SAN JOSE, Calif. – Eighty passengers and five crew members were held aboard a jet for three hours after it landed Saturday because a passenger said a man had dispersed a powdery substance in the ventilation system.
The substance was confetti from a greeting card that a man had accidentally spilled, FBI spokesman Andrew Black said.
Police, FBI and emergency crews met the plane at about 2:30 p.m. and set up a decontamination tent for the passengers of United Airlines Flight 1669 from Chicago. They were being released about 7 p.m.
"The substance being found in the airplane appears to be nothing more than confetti that spilled out of a greeting card," said FBI spokesman Andrew Black. "Now we have an airplane on the runway with 80 plus passengers who are not very happy right now."
The man's identity was not released, but Black said he is a longtime San Francisco Bay area resident.
Someone aboard the plane told a crew member the man had dispersed powder into the ventilation system. The San Jose airport was alerted, and once the plane arrived, fire department personnel took air samples from inside, said police spokesman Rubens Dalaison.

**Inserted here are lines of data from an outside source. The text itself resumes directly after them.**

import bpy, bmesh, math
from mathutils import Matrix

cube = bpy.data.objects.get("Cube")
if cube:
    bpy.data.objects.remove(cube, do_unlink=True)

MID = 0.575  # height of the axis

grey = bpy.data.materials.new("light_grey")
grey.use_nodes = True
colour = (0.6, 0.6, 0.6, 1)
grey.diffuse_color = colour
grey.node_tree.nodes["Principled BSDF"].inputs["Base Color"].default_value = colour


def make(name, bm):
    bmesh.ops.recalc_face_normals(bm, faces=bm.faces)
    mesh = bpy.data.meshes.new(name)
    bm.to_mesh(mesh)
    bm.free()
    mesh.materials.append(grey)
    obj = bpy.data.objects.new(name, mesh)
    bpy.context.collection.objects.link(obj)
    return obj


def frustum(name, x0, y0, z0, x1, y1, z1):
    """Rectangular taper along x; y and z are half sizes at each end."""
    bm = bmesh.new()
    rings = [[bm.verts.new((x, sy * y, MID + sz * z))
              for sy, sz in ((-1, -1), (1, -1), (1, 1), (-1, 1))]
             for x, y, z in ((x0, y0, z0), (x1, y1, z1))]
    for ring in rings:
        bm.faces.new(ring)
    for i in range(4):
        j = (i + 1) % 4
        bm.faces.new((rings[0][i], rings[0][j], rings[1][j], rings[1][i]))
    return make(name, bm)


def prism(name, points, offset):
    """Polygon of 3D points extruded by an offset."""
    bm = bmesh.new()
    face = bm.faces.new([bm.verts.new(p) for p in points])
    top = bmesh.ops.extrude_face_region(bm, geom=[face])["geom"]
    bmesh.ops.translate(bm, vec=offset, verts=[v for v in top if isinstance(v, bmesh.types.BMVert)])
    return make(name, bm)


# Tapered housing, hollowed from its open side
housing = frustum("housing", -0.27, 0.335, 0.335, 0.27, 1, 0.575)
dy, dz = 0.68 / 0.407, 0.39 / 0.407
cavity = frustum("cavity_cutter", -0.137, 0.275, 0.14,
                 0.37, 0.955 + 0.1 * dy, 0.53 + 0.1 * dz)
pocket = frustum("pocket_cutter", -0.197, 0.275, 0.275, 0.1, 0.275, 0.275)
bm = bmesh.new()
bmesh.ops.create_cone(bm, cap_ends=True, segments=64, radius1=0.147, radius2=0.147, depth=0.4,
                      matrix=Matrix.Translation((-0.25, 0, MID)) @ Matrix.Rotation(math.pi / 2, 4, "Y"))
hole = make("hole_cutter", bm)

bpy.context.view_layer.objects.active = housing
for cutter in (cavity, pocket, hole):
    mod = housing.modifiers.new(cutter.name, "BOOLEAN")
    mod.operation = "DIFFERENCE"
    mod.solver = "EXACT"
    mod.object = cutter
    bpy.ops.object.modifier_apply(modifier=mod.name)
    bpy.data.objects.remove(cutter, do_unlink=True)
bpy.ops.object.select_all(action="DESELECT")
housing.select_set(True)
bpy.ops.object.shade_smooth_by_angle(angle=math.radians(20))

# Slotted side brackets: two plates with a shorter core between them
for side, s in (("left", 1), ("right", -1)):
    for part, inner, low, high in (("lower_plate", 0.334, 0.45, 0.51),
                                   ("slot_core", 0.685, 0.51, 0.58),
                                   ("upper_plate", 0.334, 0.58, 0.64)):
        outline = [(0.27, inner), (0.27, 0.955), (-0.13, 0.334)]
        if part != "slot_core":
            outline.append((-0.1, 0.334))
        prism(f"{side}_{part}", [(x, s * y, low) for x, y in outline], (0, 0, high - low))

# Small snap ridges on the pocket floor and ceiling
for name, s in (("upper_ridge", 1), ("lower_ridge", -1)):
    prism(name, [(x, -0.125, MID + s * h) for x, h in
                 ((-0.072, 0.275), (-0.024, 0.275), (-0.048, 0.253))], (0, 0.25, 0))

The man who spilled the confetti was escorted off the plane, stripped him of his clothing, washed down with detergent and dressed in a hazardous materials suit that traps vapors.

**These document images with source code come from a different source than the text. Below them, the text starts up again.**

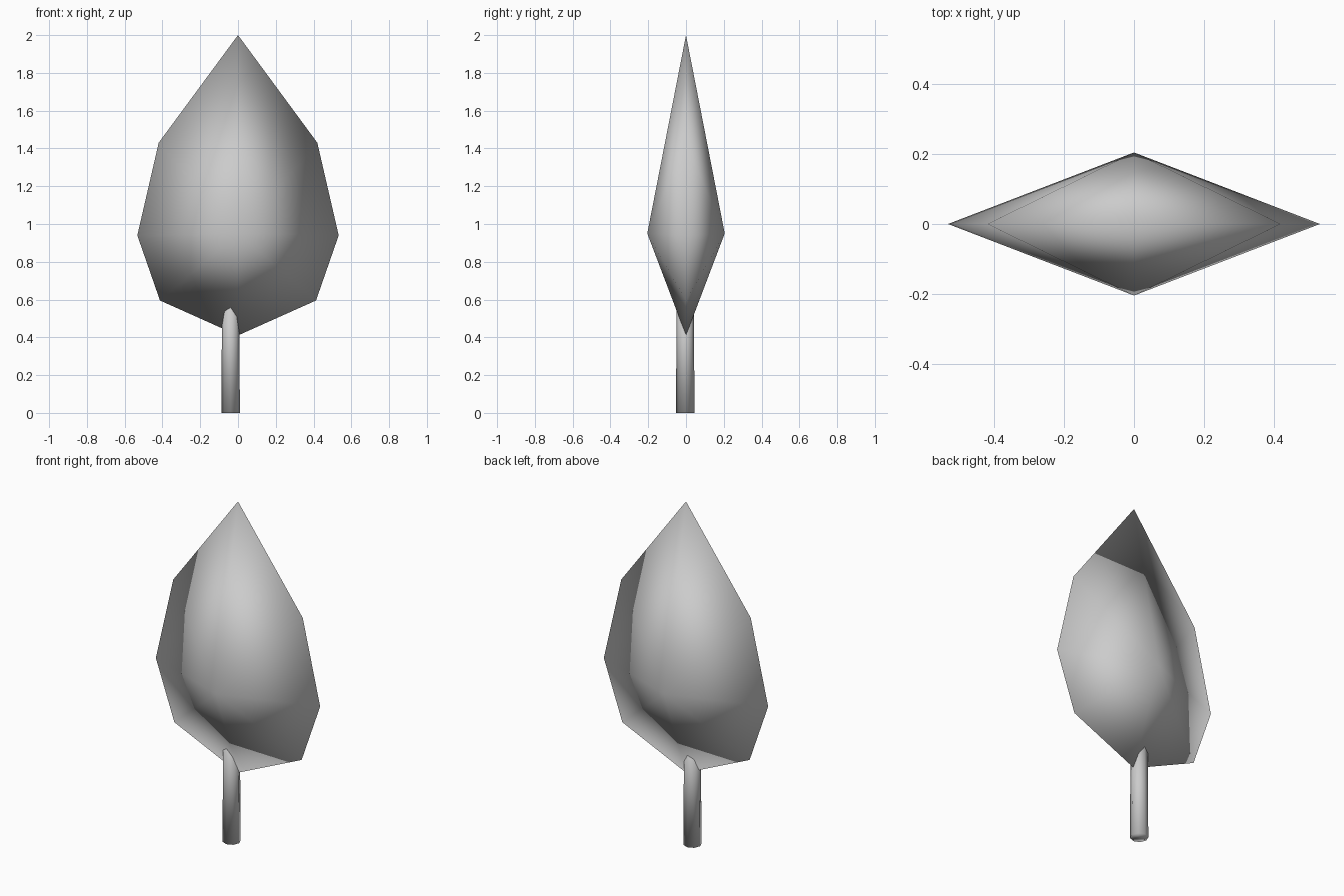
import bpy
import bmesh

cube = bpy.data.objects.get("Cube")
if cube:
    bpy.data.objects.remove(cube, do_unlink=True)

# One plain grey for the whole tree
grey = bpy.data.materials.new("light_grey")
grey.use_nodes = True
GREY = (0.6, 0.6, 0.6, 1.0)
grey.diffuse_color = GREY
grey.node_tree.nodes["Principled BSDF"].inputs["Base Color"].default_value = GREY


def finish(name, bm):
    bmesh.ops.recalc_face_normals(bm, faces=bm.faces)
    for face in bm.faces:
        face.smooth = True
    mesh = bpy.data.meshes.new(name)
    bm.to_mesh(mesh)
    bm.free()
    mesh.materials.append(grey)
    obj = bpy.data.objects.new(name, mesh)
    bpy.context.collection.objects.link(obj)
    return obj


# Leafy crown: flat rim outline fanned to one peak in front and one behind
TOP, BOTTOM = (0, 2.0), (0, 0.41)
side = [(0.42, 1.43), (0.533, 0.94), (0.413, 0.595)]
outline = [TOP] + side + [BOTTOM] + [(-x, z) for x, z in reversed(side)]

bm = bmesh.new()
rim = [bm.verts.new((x, 0, z)) for x, z in outline]
for y in (-0.205, 0.205):
    peak = bm.verts.new((0, y, 0.95))
    for i, vert in enumerate(rim):
        bm.faces.new((vert, rim[(i + 1) % len(rim)], peak))
finish("crown", bm)

# Trunk: slim, slightly tapered and set a little off centre
HEIGHT = 0.68
bm = bmesh.new()
bmesh.ops.create_cone(bm, cap_ends=True, segments=8,
                      radius1=0.049, radius2=0.045, depth=HEIGHT)
trunk = finish("trunk", bm)
trunk.location = (-0.039, -0.004, HEIGHT / 2)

The man and the witness were questioned by police.
San Jose Fire Department battalion chief Kevin Conant said his department has been busy responding to numerous calls of mysterious powders.

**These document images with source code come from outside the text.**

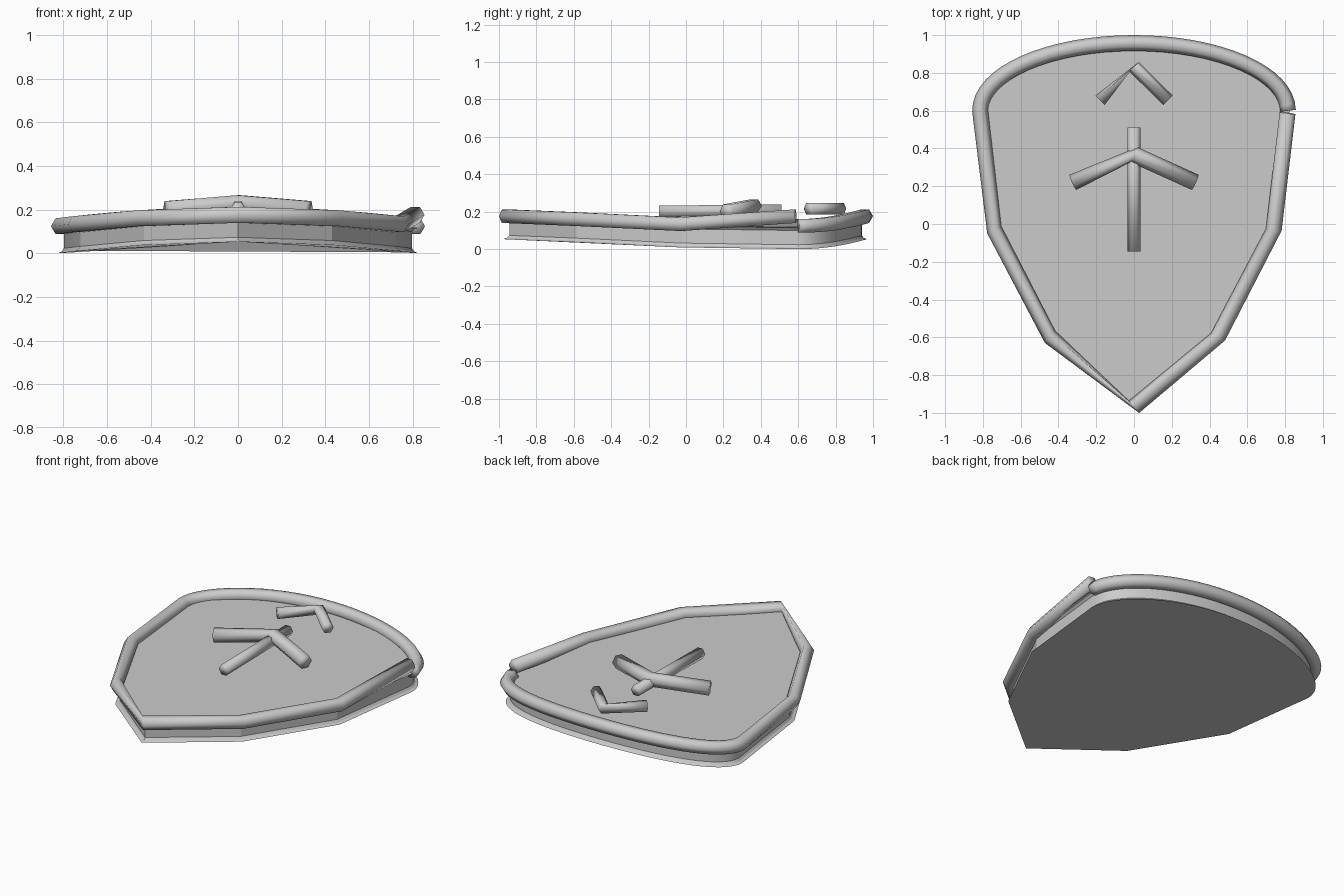
import bpy, bmesh, math
from mathutils import Vector

if "Cube" in bpy.data.objects:
    bpy.data.objects.remove(bpy.data.objects["Cube"])

SIDES = 6


def crown(x):
    """Gentle bend across the width: high on the middle line, low at the edges."""
    return 0.053 * (1 - (x / 0.82) ** 2)


def finish(name, bm, angle):
    bmesh.ops.recalc_face_normals(bm, faces=bm.faces)
    mesh = bpy.data.meshes.new(name)
    bm.to_mesh(mesh)
    bm.free()
    obj = bpy.data.objects.new(name, mesh)
    bpy.context.collection.objects.link(obj)
    bpy.ops.object.select_all(action='DESELECT')
    bpy.context.view_layer.objects.active = obj
    obj.select_set(True)
    bpy.ops.object.shade_smooth_by_angle(angle=math.radians(angle))
    return obj


def tube(name, path, radius):
    """Capped soft-shaded tube; each ring squares up to the segment that follows it."""
    bm = bmesh.new()
    pts = [Vector(p) for p in path]
    rings = []
    for i, p in enumerate(pts):
        j = min(i, len(pts) - 2)
        d = (pts[j + 1] - pts[j]).normalized()
        side = d.cross(Vector((0, 0, 1))).normalized()
        up = side.cross(d)
        ring = []
        for k in range(SIDES):
            a = 2 * math.pi * k / SIDES
            ring.append(bm.verts.new(p + radius * (side * math.cos(a) + up * math.sin(a))))
        rings.append(ring)
    for a, b in zip(rings, rings[1:]):
        for k in range(SIDES):
            n = (k + 1) % SIDES
            bm.faces.new((a[k], a[n], b[n], b[k]))
    bm.faces.new(rings[0])
    bm.faces.new(rings[-1])
    return finish(name, bm, 180)


def offset(points, dist):
    """Grow (or shrink) a counter-clockwise outline with mitred corners."""
    result = []
    for i, p in enumerate(points):
        e1 = (Vector(p) - Vector(points[i - 1])).normalized()
        e2 = (Vector(points[(i + 1) % len(points)]) - Vector(p)).normalized()
        n1, n2 = Vector((e1.y, -e1.x)), Vector((e2.y, -e2.x))
        result.append(Vector(p) + (n1 + n2) * dist / (1 + n1.dot(n2)))
    return result


# Shield outline: arched top, then straight runs down to the point
ARC = 32
outline = [(0.815 * math.cos(math.pi * i / ARC), 0.6 + 0.358 * math.sin(math.pi * i / ARC))
           for i in range(ARC + 1)]
outline += [(-0.74, -0.03), (-0.445, -0.597), (0, -0.968), (0.445, -0.597), (0.74, -0.03)]

# Plate: thin lips at back and front, with a slightly recessed side wall
bm = bmesh.new()
loops = []
for grow, height in ((0.009, 0.0), (-0.008, 0.007), (-0.018, 0.02),
                     (-0.018, 0.096), (-0.008, 0.109), (0.009, 0.116)):
    loops.append([bm.verts.new((x, y, max(0, crown(x)) + height))
                  for x, y in offset(outline, grow)])
count = len(outline)
for a, b in zip(loops, loops[1:]):
    for k in range(count):
        n = (k + 1) % count
        bm.faces.new((a[k], a[n], b[n], b[k]))
bm.faces.new(loops[0])
bm.faces.new(loops[-1])
finish("shield_plate", bm, 20)

# Rim: open tube whose last end lifts above its start
rim = [(x, y, crown(x) + 0.123) for x, y in outline]
rim.append((0.813, 0.587, 0.176))
tube("rim", rim, 0.042)

# Raised bars on the face
tube("centre_bar", [(0, -0.145, 0.202), (0, 0.51, 0.208)], 0.035)
tube("lower_chevron", [(-0.325, 0.22, 0.201), (0, 0.367, 0.228), (0.325, 0.22, 0.201)], 0.044)
tube("upper_chevron", [(-0.18, 0.655, 0.215), (0, 0.832, 0.216), (0.18, 0.655, 0.215)], 0.035)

"We've investigated everything from beach sand to baking powder to confetti," Conant said. "We're taking all these incidents seriously. We'll send all the resources required and investigate it as a credible threat."
At Washington's Dulles International Airport, a spokeswoman said a powdery substance found in a restroom on a United Airlines plane from London was being tested at an Army laboratory in Maryland.
Spokeswoman Tara Hamilton said the flight was met Saturday by a hazardous materials team and FBI agents, who determined that 17 people out of 216 passengers and 14 crew members had used the bathroom.
The 17 passengers were detained and preliminary decontamination steps were taken on them, which Hamilton said consisted for most part of washing their hands.